Perhaps you understand the rules of the way racism works or is perceived to work than I do. I know that there are things that folks in in-groups call each other that mean different things depending on how close you are to the center of the group in question, what your status is within that group in particular, what your status is in terms of other groups and so on. I was born in a particular section of one particular Jewish in-group. The rules there were dizzying and not at all systematic, but very rigidly enforced. In watching folks in a rich anglo family operate, or a poor Irish (shanty-irish, they called themselves, but only among themselves) family operate, or a rich irish (actually, I’m not even sure if “lace-curtain’ is so much a description of wealth so much as caste) family, I find that the rules are different but just as confusing.
Why you would expect the rules for how Blacks would want things dealt with would be any less complex than anybody else, why they would be more “fair” for how one Black should treat another than for how a republican commentator should treat a Black is beyond my understanding. I still have trouble figuring out how to deal with myself most of the time.
I do know, in terms of public discourse, what the rules are roughly supposed to be. These got started with the rhetorics designed for use in swaying public opinion in Greece. We have Roberts Rules of Order. We have laws about libel and we have conventions about truth and the methods of reasoning. These we may have some hope of attaining at least some familiarity with, and some flexibility in their use. Failure in doing so is a failure in public competencies, not ethnic conventions.
I really don't mean to sound so testy so early in the morning, Bob, but the lengths you go to, and put into print, to demonize and pigeonhole the Republican party goes well beyond decency.
Mike, you must feel sorely provoked.

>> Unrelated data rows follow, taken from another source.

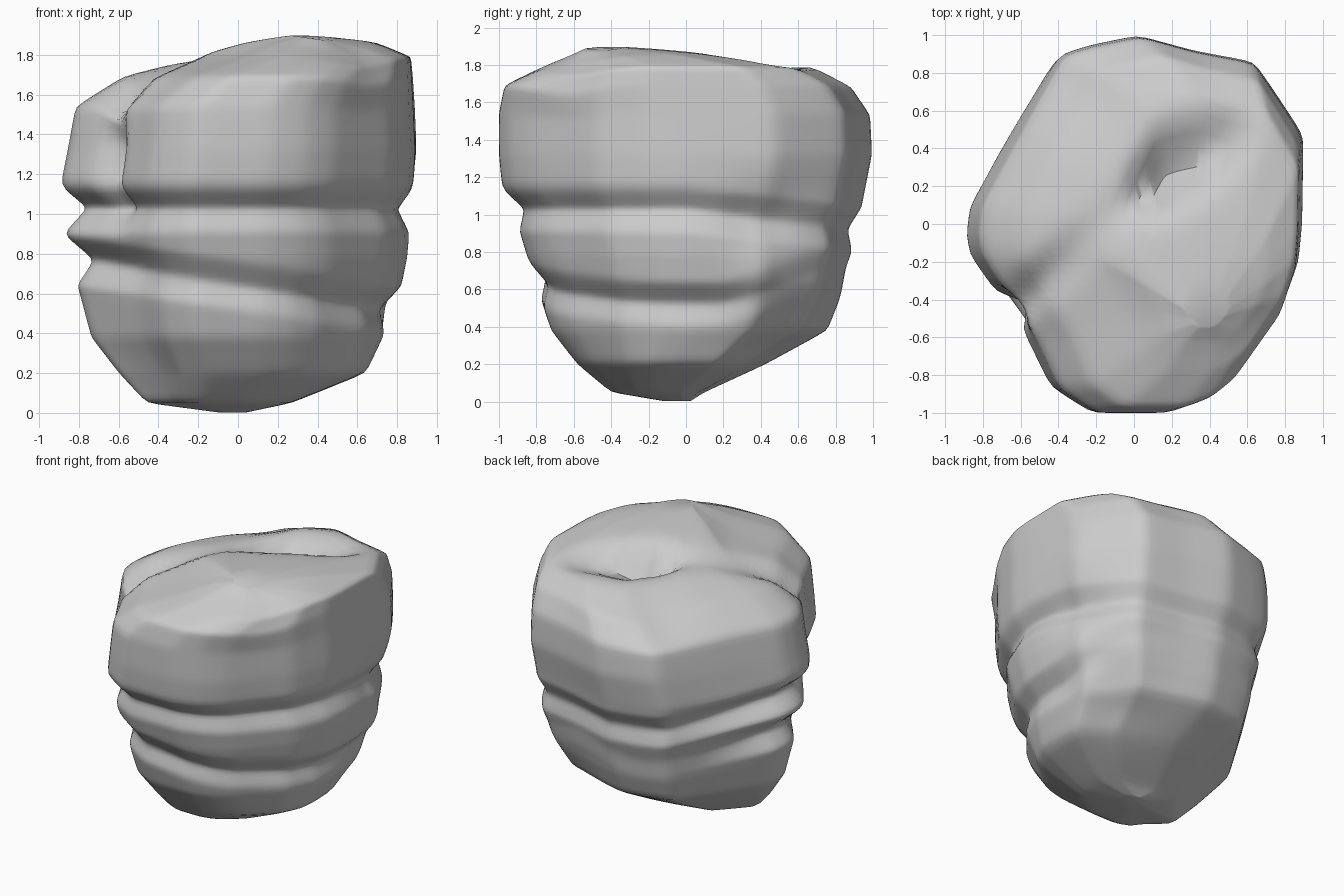
import bpy, bmesh, math
from mathutils import Vector

if "Cube" in bpy.data.objects:
    bpy.data.objects.remove(bpy.data.objects["Cube"])

# Plan outline at the widest height (counter-clockwise)
OUTLINE = [(0.89, 0.0), (0.90, 0.47), (0.75, 0.69), (0.63, 0.86), (0.30, 0.92),
           (0.0, 1.0), (-0.25, 0.95), (-0.42, 0.90), (-0.65, 0.51), (-0.88, 0.10),
           (-0.90, -0.05), (-0.88, -0.16), (-0.58, -0.60), (-0.45, -0.87),
           (-0.25, -1.0), (0.15, -1.0), (0.33, -0.94), (0.47, -0.84),
           (0.77, -0.47), (0.87, -0.20)]

# Height, then left / right / front / back extents of each layer
LAYERS = [(0.00, -0.08, 0.03, -0.10, 0.02), (0.05, -0.46, 0.27, -0.40, 0.10),
          (0.20, -0.60, 0.65, -0.58, 0.43), (0.38, -0.74, 0.74, -0.72, 0.76),
          (0.53, -0.78, 0.78, -0.77, 0.82), (0.64, -0.81, 0.83, -0.80, 0.85),
          (0.78, -0.84, 0.86, -0.85, 0.89), (0.88, -0.87, 0.87, -0.88, 0.91),
          (1.02, -0.88, 0.88, -0.93, 0.94),
          (1.12, -0.90, 0.89, -0.98, 0.96), (1.32, -0.86, 0.90, -1.00, 1.00),
          (1.54, -0.82, 0.89, -1.00, 0.99), (1.69, -0.58, 0.88, -0.97, 0.89),
          (1.79, -0.22, 0.87, -0.77, 0.68), (1.86, 0.03, 0.70, -0.62, 0.12),
          (1.905, 0.28, 0.48, -0.54, -0.36)]


def resample(points, count):
    """Evenly spaced points along a closed outline."""
    pts = [Vector(p) for p in points]
    segs = [(a, b, (b - a).length) for a, b in zip(pts, pts[1:] + pts[:1])]
    step = sum(s[2] for s in segs) / count
    out, pos = [], 0.0
    for a, b, length in segs:
        while pos < length and len(out) < count:
            out.append(a.lerp(b, pos / length))
            pos += step
        pos -= length
    return out


def bump(d, width):
    return math.exp(-(d / width) ** 2)


def tent(d, width):
    return max(0.0, 1 - abs(d) / width)


def ramp(v, lo, hi):
    return min(1.0, max(0.0, (v - lo) / (hi - lo)))


def sculpt(p):
    radial = Vector((p.x, p.y, 0)).normalized()
    q = p.copy()

    # Two creases around the waist; the lower one climbs to the left and back
    upper = 1.03 - 0.12 * max(0, p.y)
    lower = 0.64 - 0.13 * p.x / 0.85 + 0.30 * max(0, p.y - 0.2) * ramp(p.x, -0.2, 0.3)
    back = ramp(p.y, 0.1, 0.6)
    left = ramp(-p.x, 0.3, 0.8)
    cut = (0.07 + 0.05 * left - 0.02 * back) * tent(p.z - upper, 0.12)
    cut += (0.06 + 0.05 * left) * (1 - 0.8 * back) * tent(p.z - lower, 0.12)

    # Small dent where the lobes meet, and a trimmed back-right bottom corner
    cut += 0.07 * bump((p - Vector((0.85, 0.42, 0.95))).length, 0.2)
    cut += 0.09 * bump((p - Vector((0.55, 0.50, 0.30))).length, 0.28)
    q -= radial * cut

    # Bent cleft between the lobes: open at the left, a pit near the middle
    line = 0.12 + (0.52 if p.x > 0 else 0.95) * p.x
    across = 0.8 * (p.y - line)
    pit = ramp(p.x, -0.08, 0.14) * (1 - ramp(p.x, 0.14, 0.65))
    width = 0.09 if across < 0 else 0.18 + 0.08 * pit
    depth = 0.04 + 0.10 * ramp(-p.x, 0.25, 0.55) + 0.26 * pit
    depth *= 1 - ramp(p.x, 0.5, 0.75)
    top = ramp(p.z, 1.35, 1.6)
    inward = Vector((0, 0, -1)) * top - radial * (1 - top)
    q += inward * depth * tent(across, width) * ramp(p.z, 0.9, 1.2)

    # Rounded shoulders at the back left and front right
    high = ramp(p.z, 1.4, 1.65)
    q.z -= 0.06 * high * bump(math.hypot(p.x + 0.25, p.y - 0.75), 0.3)
    q.z -= 0.05 * high * bump(math.hypot(p.x - 0.6, p.y + 0.6), 0.25)
    return q


# Loft the layers into one closed lumpy body
COUNT, SUB = 120, 6
outline = resample(OUTLINE, COUNT)
levels = []
for a, b in zip(LAYERS, LAYERS[1:]):
    levels += [[u + (v - u) * i / SUB for u, v in zip(a, b)] for i in range(SUB)]
levels.append(list(LAYERS[-1]))

bm = bmesh.new()
rings = []
for z, left, right, front, back in levels:
    ring = []
    for o in outline:
        u, v = (o.x + 0.9) / 1.8, (o.y + 1) / 2
        p = Vector((left + (right - left) * u, front + (back - front) * v, z))
        ring.append(bm.verts.new(sculpt(p)))
    rings.append(ring)
for lo, hi in zip(rings, rings[1:]):
    for i in range(COUNT):
        j = (i + 1) % COUNT
        bm.faces.new((lo[i], lo[j], hi[j], hi[i]))
bm.faces.new(rings[0][::-1])
bm.faces.new(rings[-1])
bmesh.ops.recalc_face_normals(bm, faces=bm.faces[:])

mesh = bpy.data.meshes.new("lumpy_boulder")
bm.to_mesh(mesh)
bm.free()
boulder = bpy.data.objects.new("lumpy_boulder", mesh)
bpy.context.collection.objects.link(boulder)
bpy.context.view_layer.objects.active = boulder
boulder.select_set(True)

# Soften the creases slightly
soft = boulder.modifiers.new("soften", 'SMOOTH')
soft.factor = 0.5
soft.iterations = 4
bpy.ops.object.shade_smooth_by_angle(angle=math.radians(80))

There are loads of decent and fair minded democrats. You must ask for yourself how many of them find some merit in what I’ve been saying. I do believe that the Republican party has incited more than its share of hatred and violence in people. You should remember that I also said that a lot of this was due to the alliance of the Republican Party with the Dixiecrats from the late sixties onward. And that a lot of this has a much deeper history going back to some of the compromises that enabled us to form a country in the first place. The southern states entered the union because they negotiated a compromise allowing them to keep slaves. Those slaves were not allowed to vote, but were counted in the census, so those states were allowed a disproportionately large representation. They were not penalized for holding slaves in a country that was founded on the principles of liberty.
Today’s Republican party carries much of the Dixiecrat heritage of that. That heritage came down to todays Republicans through the Democrats after the civil war. We are still as a country trying to deal with those issues that were never resolved at the beginning of things. That violence is an American heritage. The Democratic attempt to walk away from it was at best a limited success. We still need to work together to figure the whole thing out.
Those who don’t study history are condemned to have it kick them in the butt and to be beaten by it briskly around the head and shoulders. That’s a paraphrase.
Of course if you want to think it’s secretly entirely your fault, who am I to take the privilege away from you. Though I may think it’s a delusion, and that we all have to work it out together, just like we didn’t do the first time.
Sincerely, Bob Kaven